Stored data entries:
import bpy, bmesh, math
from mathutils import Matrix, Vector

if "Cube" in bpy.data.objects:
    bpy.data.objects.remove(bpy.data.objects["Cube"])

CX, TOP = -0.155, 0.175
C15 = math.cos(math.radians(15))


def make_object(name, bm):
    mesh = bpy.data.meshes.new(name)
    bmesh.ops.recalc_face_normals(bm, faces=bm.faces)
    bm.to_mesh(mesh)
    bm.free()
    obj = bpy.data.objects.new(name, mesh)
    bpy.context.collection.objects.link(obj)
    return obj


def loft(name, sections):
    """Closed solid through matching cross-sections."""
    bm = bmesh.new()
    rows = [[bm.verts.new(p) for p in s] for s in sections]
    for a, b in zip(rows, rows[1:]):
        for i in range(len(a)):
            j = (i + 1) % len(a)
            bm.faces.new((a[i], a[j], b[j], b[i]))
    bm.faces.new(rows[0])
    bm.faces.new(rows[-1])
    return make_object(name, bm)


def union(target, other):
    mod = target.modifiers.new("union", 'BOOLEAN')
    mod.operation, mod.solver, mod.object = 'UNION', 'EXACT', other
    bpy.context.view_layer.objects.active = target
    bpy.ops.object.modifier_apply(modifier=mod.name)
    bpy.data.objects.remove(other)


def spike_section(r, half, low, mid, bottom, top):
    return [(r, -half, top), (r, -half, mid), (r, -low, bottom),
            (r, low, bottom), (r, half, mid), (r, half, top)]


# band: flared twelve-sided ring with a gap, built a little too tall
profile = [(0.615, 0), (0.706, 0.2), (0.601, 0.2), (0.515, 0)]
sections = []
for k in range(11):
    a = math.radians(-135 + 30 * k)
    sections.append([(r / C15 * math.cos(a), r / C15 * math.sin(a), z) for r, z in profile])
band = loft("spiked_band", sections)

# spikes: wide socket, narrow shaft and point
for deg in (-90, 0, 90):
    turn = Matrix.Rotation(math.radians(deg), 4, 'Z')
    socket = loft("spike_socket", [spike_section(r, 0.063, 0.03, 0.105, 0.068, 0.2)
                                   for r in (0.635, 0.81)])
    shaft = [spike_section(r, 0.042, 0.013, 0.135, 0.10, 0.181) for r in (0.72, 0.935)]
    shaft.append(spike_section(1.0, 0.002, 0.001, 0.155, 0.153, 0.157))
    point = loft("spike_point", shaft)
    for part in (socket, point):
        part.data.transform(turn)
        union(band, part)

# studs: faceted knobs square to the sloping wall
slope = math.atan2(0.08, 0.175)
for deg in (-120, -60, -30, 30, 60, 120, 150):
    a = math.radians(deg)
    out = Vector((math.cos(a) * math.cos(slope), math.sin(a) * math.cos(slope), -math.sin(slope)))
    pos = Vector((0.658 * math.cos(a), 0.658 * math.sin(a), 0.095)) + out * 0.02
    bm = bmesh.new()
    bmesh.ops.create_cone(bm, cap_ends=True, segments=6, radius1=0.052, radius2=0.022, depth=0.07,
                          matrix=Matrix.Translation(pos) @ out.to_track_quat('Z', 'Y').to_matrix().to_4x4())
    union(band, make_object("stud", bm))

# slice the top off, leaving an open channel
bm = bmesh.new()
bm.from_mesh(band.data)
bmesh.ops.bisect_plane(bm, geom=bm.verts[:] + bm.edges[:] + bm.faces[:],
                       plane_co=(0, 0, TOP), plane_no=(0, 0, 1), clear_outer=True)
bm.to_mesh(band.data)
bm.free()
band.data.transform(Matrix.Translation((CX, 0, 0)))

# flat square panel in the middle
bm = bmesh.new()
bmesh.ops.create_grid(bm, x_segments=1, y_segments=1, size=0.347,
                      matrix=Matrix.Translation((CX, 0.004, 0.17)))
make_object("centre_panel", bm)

**Exercise details**
Check each line of the data above for the word "band" and copy the ones where it is found.

**Expected answer**
# band: flared twelve-sided ring with a gap, built a little too tall
band = loft("spiked_band", sections)
        union(band, part)
    union(band, make_object("stud", bm))
bm.from_mesh(band.data)
bm.to_mesh(band.data)
band.data.transform(Matrix.Translation((CX, 0, 0)))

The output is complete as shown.